“My truth” is something people like to say these days. You hear it in the mouths of millennials when they are discussing their life experiences.
“I’ve been trying to live my truth lately.”
“We disagree. Your truth is your truth and my truth is mine.”
“I admire the way you speak your truth.”
The phrase “my truth” is usually meant to mean some combination of ‘my opinion’ and ‘my experience.’
Unlike either of these phrases, the phrase “my truth” implies an unarguable quality.
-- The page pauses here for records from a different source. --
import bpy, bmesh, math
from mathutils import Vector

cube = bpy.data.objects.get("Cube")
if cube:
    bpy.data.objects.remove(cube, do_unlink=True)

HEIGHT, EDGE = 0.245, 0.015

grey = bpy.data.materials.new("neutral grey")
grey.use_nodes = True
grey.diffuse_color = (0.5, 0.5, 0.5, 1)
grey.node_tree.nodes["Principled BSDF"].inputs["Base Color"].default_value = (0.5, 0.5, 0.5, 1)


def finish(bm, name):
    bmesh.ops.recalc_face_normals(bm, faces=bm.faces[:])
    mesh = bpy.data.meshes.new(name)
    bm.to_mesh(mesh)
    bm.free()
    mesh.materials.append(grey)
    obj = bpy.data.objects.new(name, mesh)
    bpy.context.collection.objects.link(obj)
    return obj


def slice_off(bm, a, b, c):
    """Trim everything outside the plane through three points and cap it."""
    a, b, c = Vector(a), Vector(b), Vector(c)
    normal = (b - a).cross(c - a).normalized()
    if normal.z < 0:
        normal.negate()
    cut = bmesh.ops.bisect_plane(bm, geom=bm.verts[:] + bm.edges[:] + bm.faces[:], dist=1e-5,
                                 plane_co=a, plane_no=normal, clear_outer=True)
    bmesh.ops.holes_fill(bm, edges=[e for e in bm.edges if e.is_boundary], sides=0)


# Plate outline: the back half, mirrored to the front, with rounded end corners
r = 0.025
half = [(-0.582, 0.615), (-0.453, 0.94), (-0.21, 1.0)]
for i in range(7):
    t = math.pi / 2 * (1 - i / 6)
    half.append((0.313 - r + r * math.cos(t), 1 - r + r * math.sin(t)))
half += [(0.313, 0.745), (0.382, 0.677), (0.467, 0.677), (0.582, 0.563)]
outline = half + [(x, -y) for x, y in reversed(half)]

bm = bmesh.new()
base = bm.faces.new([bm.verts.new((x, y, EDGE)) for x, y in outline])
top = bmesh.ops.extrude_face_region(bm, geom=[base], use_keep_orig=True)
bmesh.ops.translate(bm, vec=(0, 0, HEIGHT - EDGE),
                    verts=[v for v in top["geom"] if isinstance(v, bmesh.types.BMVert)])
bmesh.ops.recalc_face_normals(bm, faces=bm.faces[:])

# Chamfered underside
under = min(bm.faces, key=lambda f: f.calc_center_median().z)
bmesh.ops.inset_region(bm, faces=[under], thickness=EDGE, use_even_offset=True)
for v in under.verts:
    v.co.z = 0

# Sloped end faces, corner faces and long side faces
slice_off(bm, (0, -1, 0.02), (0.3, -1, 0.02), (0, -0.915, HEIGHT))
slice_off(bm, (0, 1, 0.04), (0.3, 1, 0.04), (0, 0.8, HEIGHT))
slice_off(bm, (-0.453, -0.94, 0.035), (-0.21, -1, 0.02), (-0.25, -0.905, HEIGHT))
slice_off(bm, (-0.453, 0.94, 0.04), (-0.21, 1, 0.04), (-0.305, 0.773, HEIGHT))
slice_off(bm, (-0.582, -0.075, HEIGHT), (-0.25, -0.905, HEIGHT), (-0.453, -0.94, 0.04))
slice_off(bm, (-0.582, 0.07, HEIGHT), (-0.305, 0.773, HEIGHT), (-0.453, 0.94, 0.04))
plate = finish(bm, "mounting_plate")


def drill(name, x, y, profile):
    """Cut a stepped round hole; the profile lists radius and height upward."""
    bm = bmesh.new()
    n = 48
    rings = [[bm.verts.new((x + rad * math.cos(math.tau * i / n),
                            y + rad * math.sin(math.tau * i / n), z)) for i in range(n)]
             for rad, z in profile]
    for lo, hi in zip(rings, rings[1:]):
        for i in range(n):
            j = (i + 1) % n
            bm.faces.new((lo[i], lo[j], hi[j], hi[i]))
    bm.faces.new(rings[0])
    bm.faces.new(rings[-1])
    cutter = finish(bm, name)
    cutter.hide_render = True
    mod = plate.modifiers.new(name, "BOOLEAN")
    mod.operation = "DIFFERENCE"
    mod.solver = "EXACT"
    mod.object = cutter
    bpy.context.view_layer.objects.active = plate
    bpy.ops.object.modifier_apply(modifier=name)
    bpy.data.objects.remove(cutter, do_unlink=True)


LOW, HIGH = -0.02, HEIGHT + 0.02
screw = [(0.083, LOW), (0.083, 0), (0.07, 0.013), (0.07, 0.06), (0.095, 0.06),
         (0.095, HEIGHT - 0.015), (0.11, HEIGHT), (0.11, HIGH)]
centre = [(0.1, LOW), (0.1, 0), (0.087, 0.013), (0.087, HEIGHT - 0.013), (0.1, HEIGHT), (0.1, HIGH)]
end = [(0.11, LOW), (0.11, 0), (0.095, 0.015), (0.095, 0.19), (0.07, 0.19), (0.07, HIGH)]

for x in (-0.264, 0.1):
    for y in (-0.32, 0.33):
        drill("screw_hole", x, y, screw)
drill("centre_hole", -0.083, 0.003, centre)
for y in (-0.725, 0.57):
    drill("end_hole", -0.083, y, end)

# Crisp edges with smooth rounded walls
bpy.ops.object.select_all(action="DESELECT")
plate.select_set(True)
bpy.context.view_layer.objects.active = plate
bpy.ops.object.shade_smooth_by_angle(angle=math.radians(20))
You can’t contradict me, because this is my truth.
Except that I can, because there is no such thing as my truth.
Let’s refer to the definition of the word truth:
TRUTH according to dictionary.com
1. the true or actual state of a matter: He tried to find out the truth.
2. conformity with fact or reality; verity: the truth of a statement.
3. a verified or indisputable fact, proposition, principle, or the like: mathematical truths.
4. the state or character of being true.
5. actuality or actual existence.
6. an obvious or accepted fact; truism; platitude.
7. honesty; integrity; truthfulness.
8. (often initial capital letter) ideal or fundamental reality apart from and transcending perceived experience: the basic truths of life.
9. agreement with a standard or original.
10. accuracy, as of position or adjustment.
None of these definitions allow for a subjective interpretation. Many of them explicitly state an objective reality.
This misuse of the word truth creates a problem when people do want to speak of objective truth. If all our words appeal to a subjective reality, we will lack the language of objectivity when we need to drill down to the truth. Our hands will be tied.
It’s an admirable quality to state your opinion and stick by it. But when you twist the definition of truth to imply that you have an unarguable position, you’re abusing the English language